What are the soil conditions like? How mobile is the herbicide?

Soil-applied herbicides are often referred to as ‘residual’ herbicides because they persist in the soil following application to provide extended control of germinating weed seedlings. The length of time that herbicides may reside in a treated area will be influenced by soil texture and organic matter content. Soils that are high in clay and/or organic matter allow for more of the herbicide to be bound up in the soil matrix, requiring higher application rates. Conversely, coarse soils are less adsorptive than fine soils, which enhances leaching potential, thereby necessitating lower herbicide rates to prevent crop injury and environmental contamination. Herbicide retention is also a function of herbicide chemistry. Some herbicides bind very tightly to soil particles (e.g. trifluralin) whereas others are more mobile (e.g. simazine) and prone to leaching.

How much litter is on the soil surface?

Standing vegetation (such as winter weeds) and crop residue (such as leaf litter) on the soil surface can interfere with the deposition and incorporation of PRE herbicides. To improve soil-herbicide contact, existing weeds should be controlled using POST herbicide treatments or some form of physical weed removal. Smaller weeds are easier to control than larger ones; younger plants have less surface area that requires treatment and are generally more succulent than older plants. Always follow herbicide label recommendations regarding rates, spray volumes, and adjuvant partners to maximize weed control efficacy. A blower can be employed to clear trash off berms prior to herbicide applications.

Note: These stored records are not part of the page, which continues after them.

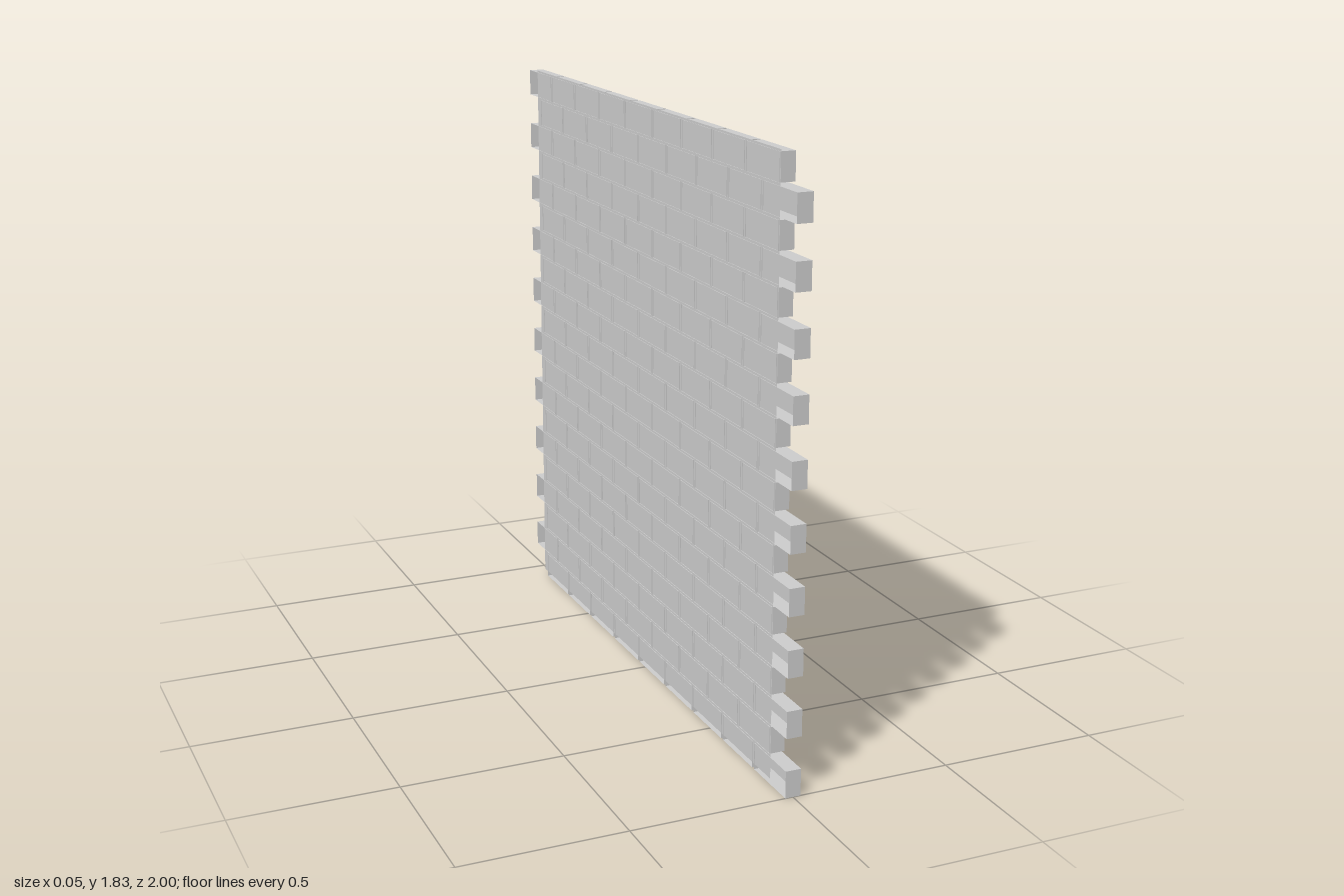
import * as THREE from 'three';

const ROWS = 20, PER_ROW = 9;
const LENGTH = 0.2, HEIGHT = 0.083, DEPTH = 0.048;
const PITCH = 0.212, ROW_PITCH = 0.0914;

export function createModel() {
  const wall = new THREE.Group();
  wall.name = 'brickWall';
  const material = new THREE.MeshStandardMaterial({
    color: 0xcccccc, flatShading: true, side: THREE.DoubleSide,
  });

  // Brick shell: a box without its -x (rear) face
  const brickGeometry = new THREE.BoxGeometry(DEPTH, HEIGHT, LENGTH);
  const index = Array.from(brickGeometry.index.array);
  index.splice(6, 6);
  brickGeometry.setIndex(index);
  brickGeometry.clearGroups();

  // Courses: even rows reach the +z end, odd rows the -z end
  for (let r = 0; r < ROWS; r++) {
    const course = new THREE.Group();
    course.name = `course${r + 1}`;
    course.position.y = HEIGHT / 2 + r * ROW_PITCH;
    const start = r % 2 === 0 ? 1 : 0.896;
    for (let i = 0; i < PER_ROW; i++) {
      const brick = new THREE.Mesh(brickGeometry, material);
      brick.name = 'brick';
      brick.position.z = start - LENGTH / 2 - i * PITCH;
      course.add(brick);
    }
    wall.add(course);
  }

  // Thin mortar sheet closing the rear of the bricks
  const z0 = -0.93, z1 = 0.9, y0 = 0.015, y1 = 1.826;
  const mortar = new THREE.Mesh(new THREE.PlaneGeometry(z1 - z0, y1 - y0), material);
  mortar.name = 'mortarBacking';
  mortar.rotation.y = -Math.PI / 2;
  mortar.position.set(-DEPTH / 2 + 0.002, (y0 + y1) / 2, (z0 + z1) / 2);
  wall.add(mortar);

  return wall;
}
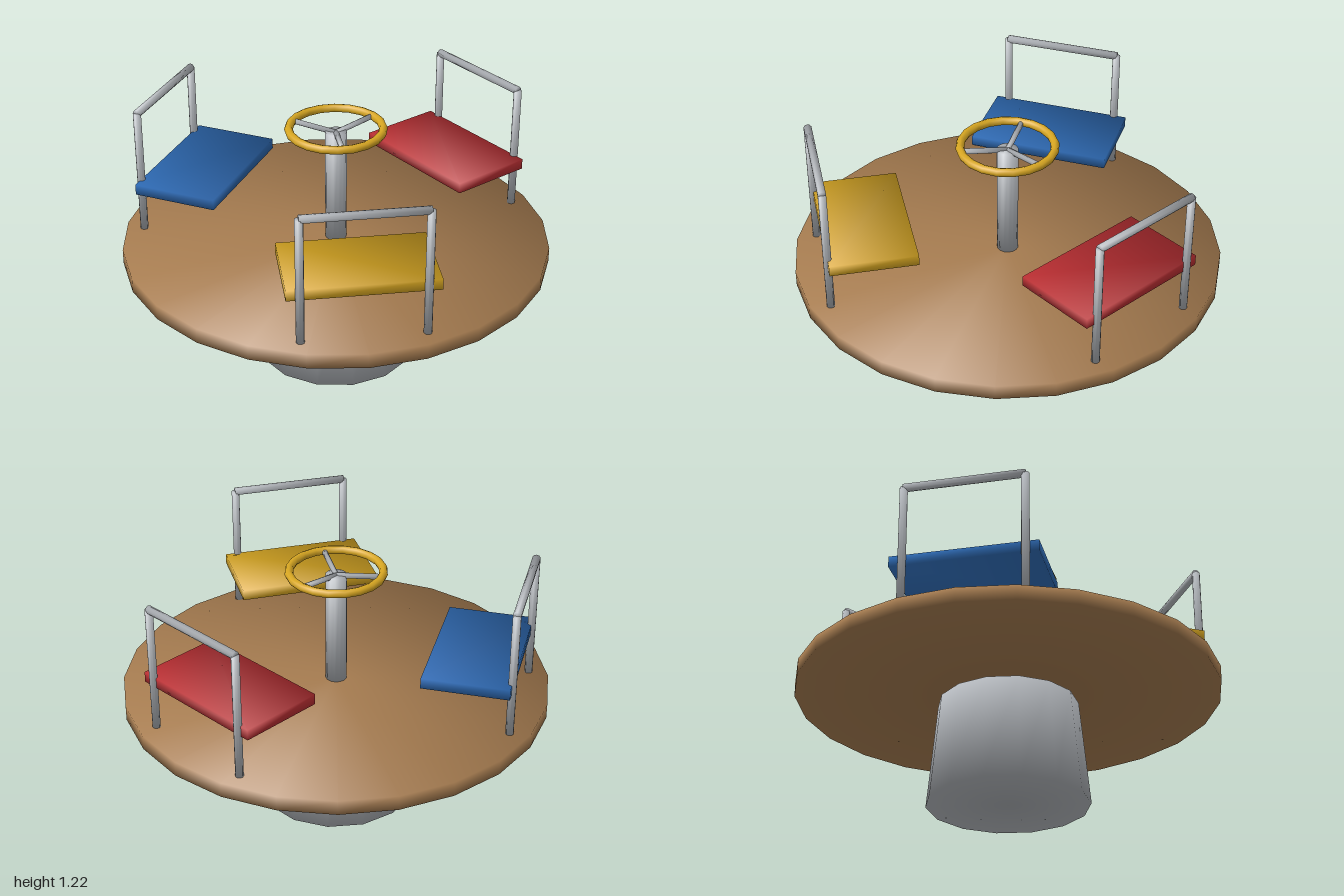
import * as THREE from 'three';

function paint(name, color) {
  const m = new THREE.MeshStandardMaterial({ color });
  m.name = name;
  return m;
}

// Average the normals of all faces meeting at a corner, for soft edges
function soften(geo) {
  const p = geo.attributes.position, n = geo.attributes.normal, sums = new Map();
  const key = (i) => [p.getX(i), p.getY(i), p.getZ(i)].map((v) => Math.round(v * 1e4)).join();
  for (let i = 0; i < p.count; i++) {
    const v = new THREE.Vector3().fromBufferAttribute(n, i);
    const list = sums.get(key(i)) ?? [];
    if (!list.some((o) => o.distanceTo(v) < 0.01)) list.push(v);
    sums.set(key(i), list);
  }
  for (let i = 0; i < p.count; i++) {
    const s = new THREE.Vector3();
    sums.get(key(i)).forEach((v) => s.add(v));
    s.normalize();
    n.setXYZ(i, s.x, s.y, s.z);
  }
  return geo;
}

function add(parent, name, geo, material, x = 0, y = 0, z = 0) {
  const mesh = new THREE.Mesh(geo, material);
  mesh.name = name;
  mesh.position.set(x, y, z);
  parent.add(mesh);
  return mesh;
}

// Straight round bar between two points
function bar(parent, name, from, to, radius, sides, material) {
  const a = new THREE.Vector3(...from), b = new THREE.Vector3(...to);
  const geo = soften(new THREE.CylinderGeometry(radius, radius, a.distanceTo(b), sides));
  const mesh = add(parent, name, geo, material);
  mesh.position.copy(a).lerp(b, 0.5);
  mesh.quaternion.setFromUnitVectors(new THREE.Vector3(0, 1, 0), b.clone().sub(a).normalize());
  return mesh;
}

export function createModel() {
  const model = new THREE.Group();
  model.name = 'merryGoRound';

  const steel = paint('steel', 0xb2b6bb);
  const wood = paint('wood', 0xa67c50);
  const red = paint('red', 0xc03034);
  const blue = paint('blue', 0x2d69b2);
  const yellow = paint('yellow', 0xd8a722);

  // Tapered foot and round deck
  add(model, 'base', soften(new THREE.CylinderGeometry(0.33, 0.38, 0.5, 14)), steel, 0, 0.25);
  add(model, 'deck', soften(new THREE.CylinderGeometry(1, 1, 0.07, 24)), wood, 0, 0.565);

  // Centre post with the hand wheel
  bar(model, 'centrePost', [0, 0.6, 0], [0, 1.145, 0], 0.05, 14, steel);
  const wheel = new THREE.Group();
  wheel.name = 'handWheel';
  model.add(wheel);
  const rim = new THREE.TorusGeometry(0.216, 0.02, 8, 20).rotateX(Math.PI / 2);
  add(wheel, 'wheelRim', rim, yellow, 0, 1.16);
  for (let i = 0; i < 3; i++) {
    const a = (i * Math.PI * 2) / 3;
    bar(wheel, 'wheelSpoke', [0, 1.14, 0], [0.21 * Math.cos(a), 1.16, 0.21 * Math.sin(a)], 0.013, 8, steel);
  }

  // Three seats, each with a tubular backrest frame
  [red, blue, yellow].forEach((colour, i) => {
    const bench = new THREE.Group();
    bench.name = colour.name + 'Bench';
    bench.rotation.y = (i * Math.PI * 2) / 3;
    model.add(bench);
    add(bench, 'seat', soften(new THREE.BoxGeometry(0.4, 0.05, 0.67)), colour, 0.67, 0.835);
    for (const z of [-0.275, 0.275]) {
      bar(bench, 'backPost', [0.87, 0.6, z], [0.87, 1.2, z], 0.019, 10, steel);
    }
    bar(bench, 'backRail', [0.87, 1.2, -0.277], [0.87, 1.2, 0.277], 0.019, 10, steel);
  });

  return model;
}
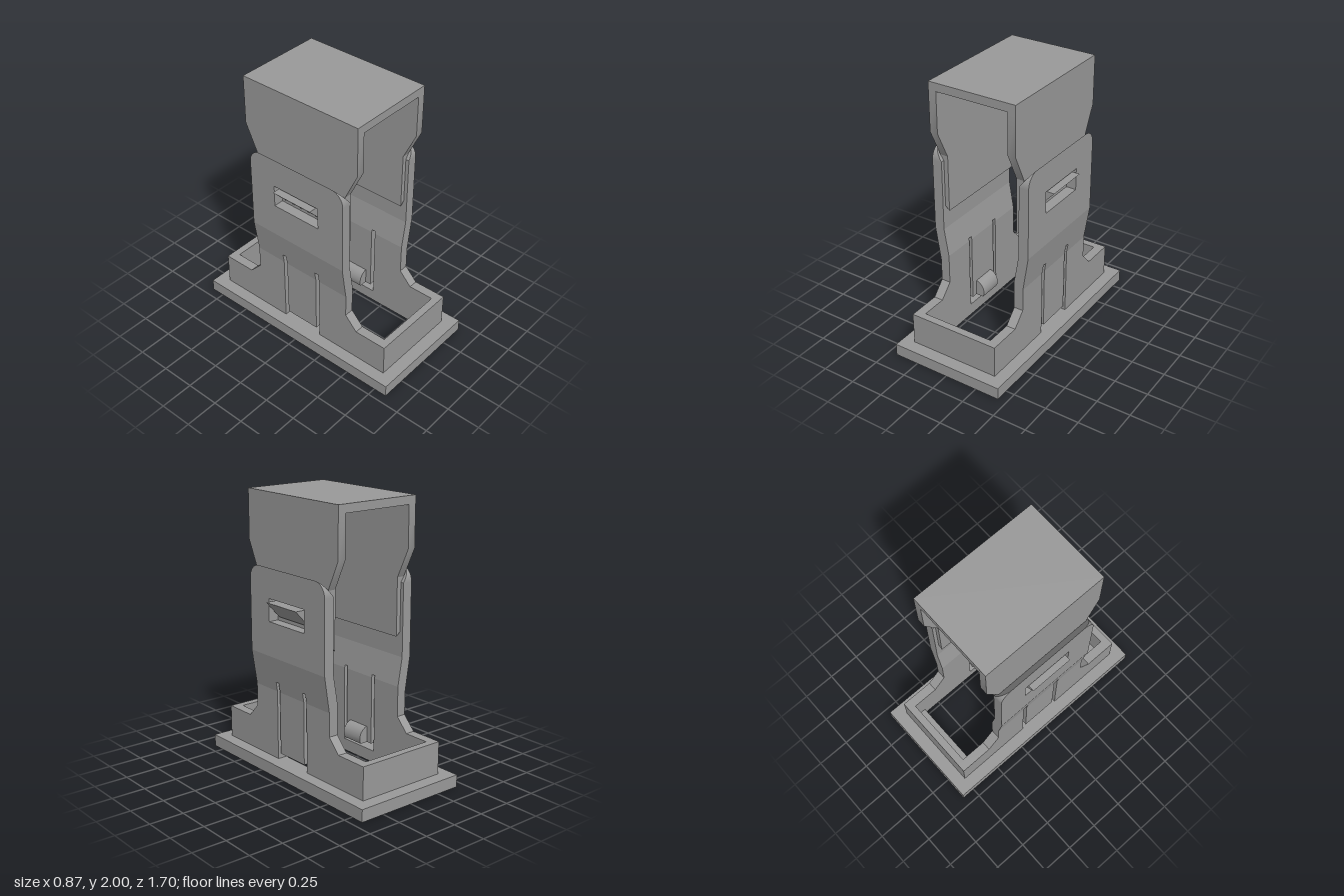
import * as THREE from 'three';
import { toCreasedNormals } from 'three/addons/utils/BufferGeometryUtils.js';

const grey = new THREE.MeshStandardMaterial({ color: 0x999999 });
grey.name = 'grey plastic';

const shapeOf = (pts) => new THREE.Shape(pts.map(([a, b]) => new THREE.Vector2(a, b)));
const rect = (a0, b0, a1, b1) => shapeOf([[a0, b0], [a1, b0], [a1, b1], [a0, b1]]);

function add(parent, name, geometry) {
  const mesh = new THREE.Mesh(geometry, grey);
  mesh.name = name;
  parent.add(mesh);
  return mesh;
}

function box(parent, name, w, h, d, x, y, z) {
  add(parent, name, new THREE.BoxGeometry(w, h, d)).position.set(x, y, z);
}

// x of a bent face at height y, from [y, x] points
function lookup(table, y) {
  for (let i = 1; i < table.length; i++) {
    const [y0, x0] = table[i - 1], [y1, x1] = table[i];
    if (y <= y1 + 1e-6) return x0 + (x1 - x0) * Math.max(0, (y - y0) / (y1 - y0));
  }
  return table[table.length - 1][1];
}

// flat outline in (z, y) given thickness between two bent faces
function panel(parent, name, shape, inner, outer) {
  const g = new THREE.ExtrudeGeometry(shape, { depth: 1, bevelEnabled: false, curveSegments: 8 });
  const p = g.attributes.position;
  for (let i = 0; i < p.count; i++) {
    const z = -p.getX(i), y = p.getY(i), t = p.getZ(i);
    p.setXYZ(i, THREE.MathUtils.lerp(lookup(inner, y), lookup(outer, y), t), y, z);
  }
  add(parent, name, toCreasedNormals(g, 0.5));
}

// profile in (x, y) extruded along z, centred
function ridge(parent, name, pts, width) {
  const g = new THREE.ExtrudeGeometry(shapeOf(pts), { depth: width, bevelEnabled: false });
  g.translate(0, 0, -width / 2);
  add(parent, name, toCreasedNormals(g, 0.6));
}

const WALL_IN = [[0, 0.275], [0.65, 0.275], [0.86, 0.31], [1.39, 0.31], [1.49, 0.385]];
const WALL_OUT = [[0, 0.345], [0.6, 0.345], [0.86, 0.385], [1.49, 0.385]];
const CAP_IN = [[1, 0.275], [2, 0.275]];
const CAP_OUT = [[1.01, 0.275], [1.04, 0.308], [1.39, 0.308], [1.43, 0.335], [2, 0.335]];

function buildSide() {
  const side = new THREE.Group();
  side.name = 'side';

  // legs either side of the tongue, with feet running into the collar
  for (const s of [1, -1]) {
    const leg = [[0.165, 0.09], [0.755, 0.09], [0.755, 0.33], [0.505, 0.33], [0.41, 0.43], [0.41, 0.6], [0.165, 0.6]];
    panel(side, 'leg', shapeOf(leg.map(([z, y]) => [z * s, y])), WALL_IN, WALL_OUT);
    for (const [y0, y1] of [[0.6, 0.65], [0.65, 0.67]]) {
      panel(side, 'legBend', rect(0.165 * s, y0, 0.41 * s, y1), WALL_IN, WALL_OUT);
    }
  }

  // spring tongue and its inner hook
  for (const [y0, y1] of [[0.14, 0.6], [0.6, 0.65], [0.65, 0.67]]) {
    panel(side, 'tongue', rect(-0.135, y0, 0.135, y1), WALL_IN, WALL_OUT);
  }
  ridge(side, 'tongueHook', [[0.28, 0.14], [0.28, 0.26], [0.26, 0.26], [0.235, 0.245],
    [0.215, 0.22], [0.207, 0.19], [0.207, 0.16], [0.215, 0.14]], 0.18);

  // upper wall with window and rounded, bevelled top
  panel(side, 'wallBend', rect(-0.41, 0.67, 0.41, 0.86), WALL_IN, WALL_OUT);
  const wall = rect(-0.41, 0.86, 0.41, 1.39);
  wall.holes.push(rect(-0.195, 1.11, 0.195, 1.275));
  panel(side, 'wall', wall, WALL_IN, WALL_OUT);
  const tip = new THREE.Shape();
  tip.moveTo(-0.41, 1.39);
  tip.lineTo(0.41, 1.39);
  tip.absarc(0.31, 1.39, 0.1, 0, Math.PI / 2);
  tip.absarc(-0.31, 1.39, 0.1, Math.PI / 2, Math.PI);
  panel(side, 'wallTip', tip, WALL_IN, WALL_OUT);

  // cap side and skirt, slid inside the wall
  panel(side, 'capSide', shapeOf([[-0.385, 1.43], [0.385, 1.43], [0.485, 1.64], [0.485, 1.94],
    [-0.485, 1.94], [-0.485, 1.64]]), CAP_IN, CAP_OUT);
  for (const [y0, y1] of [[1.39, 1.43], [1.04, 1.39], [1.01, 1.04]]) {
    panel(side, 'capSkirt', rect(-0.385, y0, 0.385, y1), CAP_IN, CAP_OUT);
  }
  ridge(side, 'catch', [[0.3, 1.14], [0.32, 1.14], [0.43, 1.26], [0.3, 1.26]], 0.33);
  return side;
}

export function createModel() {
  const model = new THREE.Group();
  model.name = 'clipHousing';

  // base flange with its opening
  const outline = rect(-0.435, -0.85, 0.435, 0.85);
  outline.holes.push(rect(-0.275, -0.63, 0.275, 0.63));
  const flange = new THREE.ExtrudeGeometry(outline, { depth: 0.09, bevelEnabled: false });
  flange.rotateX(-Math.PI / 2);
  add(model, 'flange', flange);

  // collar ends
  for (const s of [1, -1]) box(model, 'collarEnd', 0.55, 0.24, 0.055, 0, 0.21, 0.7275 * s);

  // mirrored sides
  const left = buildSide(), right = buildSide();
  left.name = 'leftSide';
  right.name = 'rightSide';
  right.rotation.y = Math.PI;
  model.add(left, right);

  box(model, 'capRoof', 0.67, 0.06, 0.97, 0, 1.97, 0);
  return model;
}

How old are the trees?

Tree age can affect what herbicides are available for use in a production system. While competition from weeds is most severe in newly planted orchards, not all PRE herbicides are appropriate for use around young trees. Growers should be aware of re-plants in mature orchards before making soil-applied treatments. Regardless of tree age, residual herbicides should only be applied to soil that is settled and free of cracks to minimize the potential for crop injury. Avoid using herbicide-treated soil to backfill planting holes.

Dormant-season, soil-applied herbicides can be an effective tool for managing weeds in tree fruit. However, orchard managers must be aware of the fact that multiple and interacting factors can affect their utility and efficacy. Always read the most recent versions of herbicide labels thoroughly prior to application to ensure that the right product is being applied at the right time for the control of the weeds that are present. When factoring in costs, remember that PRE herbicide programs may be economical if the number of in-season weed control activities can be reduced or if weeds with resistance to commonly-applied POST herbicides are present. With respect to herbicide resistance, the use of multiple weed management strategies, including soil-applied products, can help to prevent the development and spread of resistant biotypes. Diversifying herbicides is, however, only one component of a weed/herbicide resistance management program. When/if possible: cultivate, hand-weed, mulch, or inter-crop; prevent weeds from going to seed; and prevent weed seed from being dispersed on farm equipment. Evaluate weed populations both BEFORE and AFTER weed control strategies are employed; this will allow you to detect potentially resistant populations early and manage them most effectively.

Lynn Sosnoskie, Washington State University weed scientist

Source: Washington State University